South Korean Cultural Rules: 5 Important Don’ts
Those afflicted with wanderlust understand the yearning of unfamiliarity. They set out across the globe in search of new flavors, faces, and experiences. If there is one thing that separates a true nomad from the average tourist, it is their uncanny ability to pick up on subtle cultural differences when venturing forth into a new country. With keen eyes, they study the locals around them. They notice, imitate, and adopt the specific hand gestures, words, and unspoken social rules that apply to the culture. The art of observing and blending while traveling takes time to cultivate.
For those who have not mastered the skill yet and still declare themselves amateur travelers (no shame in that), other means of learning about the culture must be found. The most obvious being, of course, internet research. Cultural rules can always be learned the hard way during travels, but the transition to a new country is made seamless when research is done and the traveler already knows the dos and don’ts of the culture.
In this 2-part piece, the top 5 dos and top 5 don’ts of South Korea will be shared for all novice wanderers to take note.
1. Don’t Call A Person Over With Your Palm Facing Up
Whether beckoning a student to your desk for praise or flagging down a taxi after a night of boozing on the town, never gesture to another person with your palm facing up. Koreans consider this a rude way to ask someone to come over. The reasoning behind why it’s rude seems to differ on who is asked, but the majority seem to answer that it is the way dogs and other animals are called. Avoid offending anyone by learning the polite way to ask someone to follow or come close. Simply flip your hand over so that your palm is face down and make a digging motion toward your body.
2. Don’t Take A Seat On The First Half Of The Bus
Elderly folk reign supreme in South Korea. It is a fact of life in the land of morning calm that all foreigners need to learn and accept no matter how difficult or unfair it may seem. The elderly are allowed to do whatever their grumpy hearts desire, whether that be cutting in lines or yelling at people for being too loud in public. Travelers can stay clear of their anger streaks by keeping clear of the first section of bus seats. These special seats are designated for senior citizens, handicapped, and pregnant women. If the bus happens to be completely empty, it is safe to sit. However, be warned that on a crowded bus senior citizens aren’t shy to claim a seat reserved for them if a young person is occupying one. Stick to seats towards the rear to be safe.
3. Don’t Tip In Restaurants

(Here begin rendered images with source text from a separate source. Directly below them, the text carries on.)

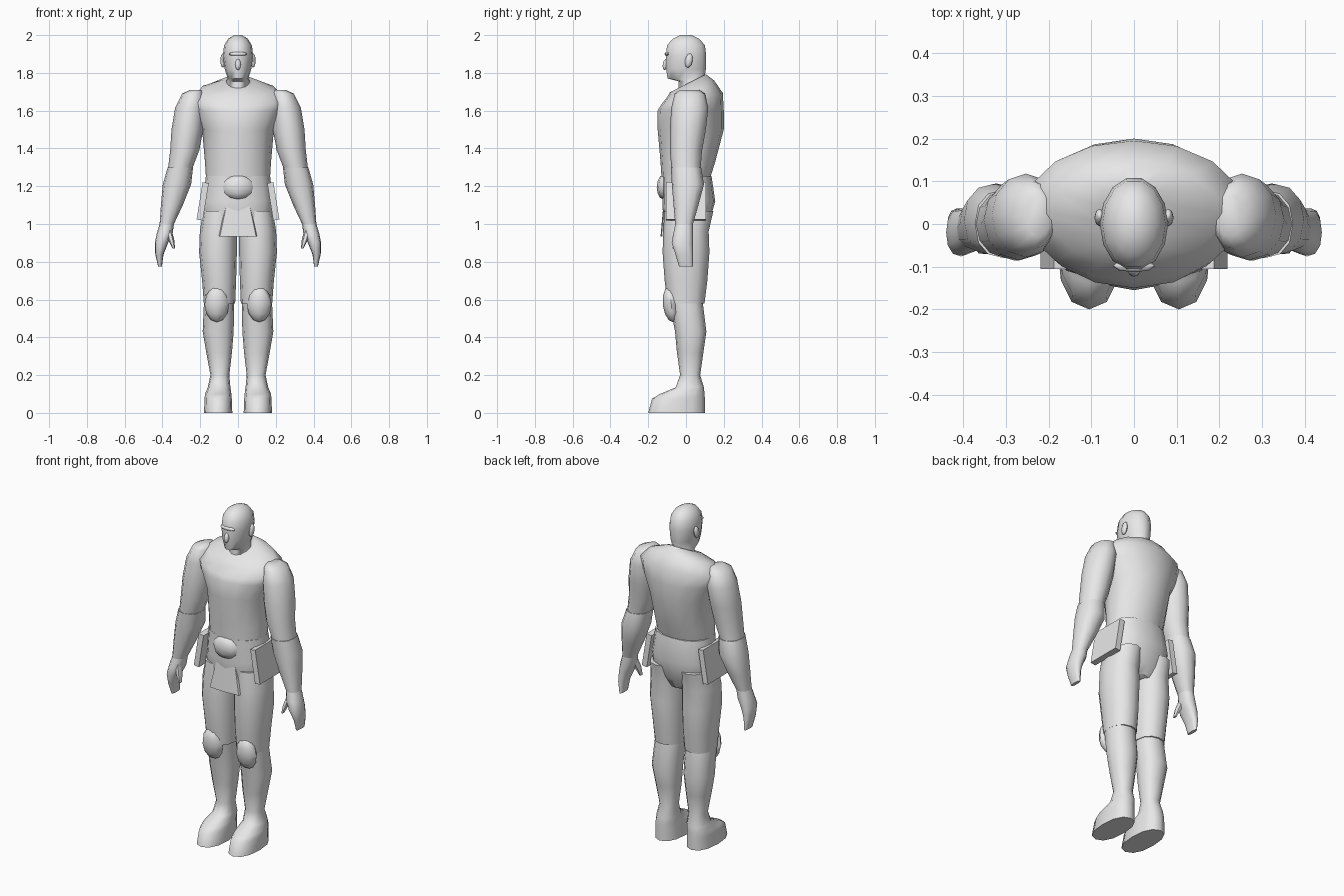
import bpy, bmesh, math
from mathutils import Matrix

if "Cube" in bpy.data.objects:
    bpy.data.objects.remove(bpy.data.objects["Cube"], do_unlink=True)

grey = bpy.data.materials.new("plain grey")
grey.use_nodes = True
grey.diffuse_color = (0.8, 0.8, 0.8, 1)
grey.node_tree.nodes["Principled BSDF"].inputs["Base Color"].default_value = grey.diffuse_color


def finish(name, bm, angle=60):
    bmesh.ops.recalc_face_normals(bm, faces=bm.faces)
    mesh = bpy.data.meshes.new(name)
    bm.to_mesh(mesh)
    bm.free()
    mesh.materials.append(grey)
    part = bpy.data.objects.new(name, mesh)
    bpy.context.collection.objects.link(part)
    bpy.ops.object.select_all(action="DESELECT")
    part.select_set(True)
    bpy.context.view_layer.objects.active = part
    bpy.ops.object.shade_smooth_by_angle(angle=math.radians(angle))


def rounded(value, power):
    return math.copysign(abs(value) ** (2 / power), value)


def ring(height, width, depth, x=0, y=0, tilt=0):
    """One cross-section: half width and half depth about a centre, tilted up to the back."""
    def point(angle, power, side):
        across = width * rounded(math.cos(angle), power)
        back = depth * rounded(math.sin(angle), power)
        return side * x + across, y + back, height + tilt * back
    return point


def loft(name, *rings, side=1, sides=12, power=2):
    bm = bmesh.new()
    angles = [math.tau * i / sides for i in range(sides)]
    loops = [[bm.verts.new(point(a, power, side)) for a in angles] for point in rings]
    for low, high in zip(loops, loops[1:]):
        for i in range(sides):
            bm.faces.new((low[i - 1], low[i], high[i], high[i - 1]))
    bm.faces.new(loops[0])
    bm.faces.new(loops[-1])
    finish(name, bm)


def place(bm, centre, size, axis, tilt):
    matrix = Matrix.Translation(centre) @ Matrix.Rotation(tilt, 4, axis) @ Matrix.Diagonal((*size, 1))
    bmesh.ops.transform(bm, matrix=matrix, verts=bm.verts)


def dome(name, centre, radii, axis="X", tilt=0):
    bm = bmesh.new()
    bmesh.ops.create_uvsphere(bm, u_segments=8, v_segments=6, radius=1)
    place(bm, centre, radii, axis, tilt)
    finish(name, bm)


def box(name, centre, size, axis, tilt):
    bm = bmesh.new()
    bmesh.ops.create_cube(bm, size=1)
    place(bm, centre, size, axis, tilt)
    finish(name, bm, angle=30)


# Trunk, from waist to collar
loft("torso",
     ring(height=1.25, width=0.17, depth=0.13),
     ring(height=1.33, width=0.175, depth=0.145, y=0.01),
     ring(height=1.5, width=0.19, depth=0.175, y=0.025),
     ring(height=1.6, width=0.24, depth=0.175, y=0.025),
     ring(height=1.66, width=0.26, depth=0.165, y=0.03, tilt=0.2),
     ring(height=1.715, width=0.2, depth=0.125, y=0.025, tilt=0.35),
     ring(height=1.745, width=0.085, depth=0.095, y=0.01, tilt=0.5),
     sides=16)
loft("pelvis",
     ring(height=0.94, width=0.1, depth=0.09),
     ring(height=1, width=0.19, depth=0.12),
     ring(height=1.12, width=0.185, depth=0.14, y=0.015),
     ring(height=1.255, width=0.17, depth=0.13, y=0.005),
     sides=16, power=2.3)

# Belt buckle and front flap of the trunks
dome("belt_buckle", centre=(0, -0.12, 1.195), radii=(0.08, 0.035, 0.065))
loft("front_flap",
     ring(height=0.94, width=0.11, depth=0.035, y=-0.1, tilt=0.2),
     ring(height=1.1, width=0.07, depth=0.03, y=-0.09),
     sides=8, power=5)

# Head with neck and face
loft("head",
     ring(height=1.68, width=0.06, depth=0.065, y=0.02),
     ring(height=1.755, width=0.063, depth=0.07, y=0.03),
     ring(height=1.77, width=0.055, depth=0.1),
     ring(height=1.82, width=0.07, depth=0.108),
     ring(height=1.89, width=0.08, depth=0.11),
     ring(height=1.945, width=0.074, depth=0.103),
     ring(height=1.98, width=0.053, depth=0.073),
     ring(height=2, width=0.02, depth=0.03),
     sides=14)
dome("nose", centre=(0, -0.108, 1.845), radii=(0.015, 0.015, 0.03), tilt=-0.2)
dome("brow", centre=(0, -0.098, 1.9), radii=(0.05, 0.015, 0.012))

for side, word in ((1, "left"), (-1, "right")):
    dome(word + "_ear", centre=(side * 0.08, 0.015, 1.865), radii=(0.013, 0.02, 0.038), tilt=-0.2)

    # Arm
    loft(word + "_upper_arm",
         ring(height=1.71, width=0.03, depth=0.05, x=0.222, y=0.02),
         ring(height=1.69, width=0.058, depth=0.08, x=0.238, y=0.02),
         ring(height=1.615, width=0.08, depth=0.098, x=0.253, y=0.02),
         ring(height=1.5, width=0.084, depth=0.095, x=0.268, y=0.01),
         ring(height=1.39, width=0.077, depth=0.085, x=0.282),
         ring(height=1.29, width=0.064, depth=0.077, x=0.307),
         side=side)
    loft(word + "_forearm",
         ring(height=1.3, width=0.067, depth=0.08, x=0.305),
         ring(height=1.21, width=0.075, depth=0.085, x=0.323, y=0.01),
         ring(height=1.1, width=0.058, depth=0.066, x=0.35),
         ring(height=1, width=0.038, depth=0.047, x=0.377, y=-0.01),
         side=side, power=2.3)
    loft(word + "_hand",
         ring(height=1, width=0.038, depth=0.047, x=0.377, y=-0.01),
         ring(height=0.95, width=0.042, depth=0.052, x=0.388, y=-0.015),
         ring(height=0.9, width=0.035, depth=0.056, x=0.405, y=-0.02),
         ring(height=0.84, width=0.022, depth=0.046, x=0.416, y=-0.01),
         ring(height=0.775, width=0.01, depth=0.037, x=0.413),
         side=side, power=2.3)
    loft(word + "_thumb",
         ring(height=0.98, width=0.015, depth=0.025, x=0.37, y=-0.03),
         ring(height=0.92, width=0.017, depth=0.022, x=0.355, y=-0.05),
         ring(height=0.87, width=0.007, depth=0.012, x=0.34, y=-0.06),
         side=side, sides=6)

    # Leg
    loft(word + "_thigh",
         ring(height=1.07, width=0.085, depth=0.13, x=0.1, y=0.015),
         ring(height=0.96, width=0.098, depth=0.12, x=0.104),
         ring(height=0.85, width=0.1, depth=0.124, x=0.106),
         ring(height=0.7, width=0.09, depth=0.113, x=0.1),
         ring(height=0.58, width=0.083, depth=0.098, x=0.098),
         side=side, power=2.2)
    loft(word + "_boot",
         ring(height=0, width=0.075, depth=0.15, x=0.105, y=-0.05),
         ring(height=0.075, width=0.072, depth=0.14, x=0.105, y=-0.04),
         ring(height=0.1, width=0.07, depth=0.118, x=0.105, y=-0.02),
         ring(height=0.135, width=0.06, depth=0.075, x=0.1, y=0.02),
         ring(height=0.2, width=0.05, depth=0.053, x=0.096, y=0.022),
         ring(height=0.32, width=0.068, depth=0.07, x=0.1, y=0.022),
         ring(height=0.43, width=0.082, depth=0.083, x=0.105, y=0.025),
         ring(height=0.59, width=0.08, depth=0.088, x=0.1),
         side=side, power=2.3)
    dome(word + "_knee_pad", centre=(side * 0.112, -0.078, 0.575), radii=(0.065, 0.045, 0.096), tilt=0.12)

    # Hip pouch
    box(word + "_hip_pouch", centre=(side * 0.187, 0, 1.12), size=(0.033, 0.21, 0.2), axis="Y", tilt=-0.16 * side)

Tipping servers, bartenders, and cocktail waiters is ingrained in western culture. Those who have worked in the food industry in America can attest to the importance of tipping for service. Most would agree that there is a minimum percentage which should be given regardless of service, but those rules don’t apply when dining out in Korea. Korea is not considered a “tipping country”. There is no need to dish out an extra 20% when dining out, grabbing a drink at a bar, or taking a ride in a taxi. Although the gesture of leaving money as a thank you is seen as polite to foreigners, it can be considered rude to some Koreans. Giving extra money to a public service worker can be mistaken as a sign of arrogance and pity. It’s best to avoid possible awkward situations by assuming you shouldn’t tip unless a sign states it is fine to do so.
4. Don’t Refuse Food Or Drinks
Koreans love to share. Most meals in Korea are served up family style with a spread of dishes covering a table for each guest to pick from as they choose. Individual plates are nonexistent at some meals. It is considered polite to always accept something offered by an elder. If a foreigner’s rice bowl becomes empty, the host will spoon more into it, and at times even from their own bowl if there isn’t extra rice. If a beer glass becomes empty, it will promptly be refilled. How does a traveler end the cycle of eating and drinking without snubbing their host? Simply accept what is offered, take a small sip or bite, and leave the rest in your bowl or glass.
For a traveler, there is nothing more rewarding than making a friend native to the new culture. Forming friendships with native citizens opens doors to Korea that wouldn’t budge an inch open otherwise. There are rules that should be learned and followed for forming friendships in Korea if travelers really want an authentic experience. While there are quite a few rules to be learned, there are two that seem to bear the most significance. First, males and females are rarely just friends, especially if either is in an outside romantic relationship. In western culture it seems normal for two friends of the opposite sex to meet up for a meal or coffee, but in Korea it’s rather uncommon. Second, work space friendships tend to border on personal to a western eye with the amount of office dinners and drinking that occurs after work hours, but this topic will be dissected further in part two. (More Korean office don’ts can be found here http://www.chasingglitter.com/blog/2013/11/18/surviving-the-korean-office-the-top-5-donts)
These 5 don’ts are just a small glimpse of what cultural etiquette is like in South Korea. If you’re a seasoned traveler, are there any don’ts you’ve discovered during your time in Korea? Share them in a comment below.
5 Important Dos will be published soon.
Until then, safe travels.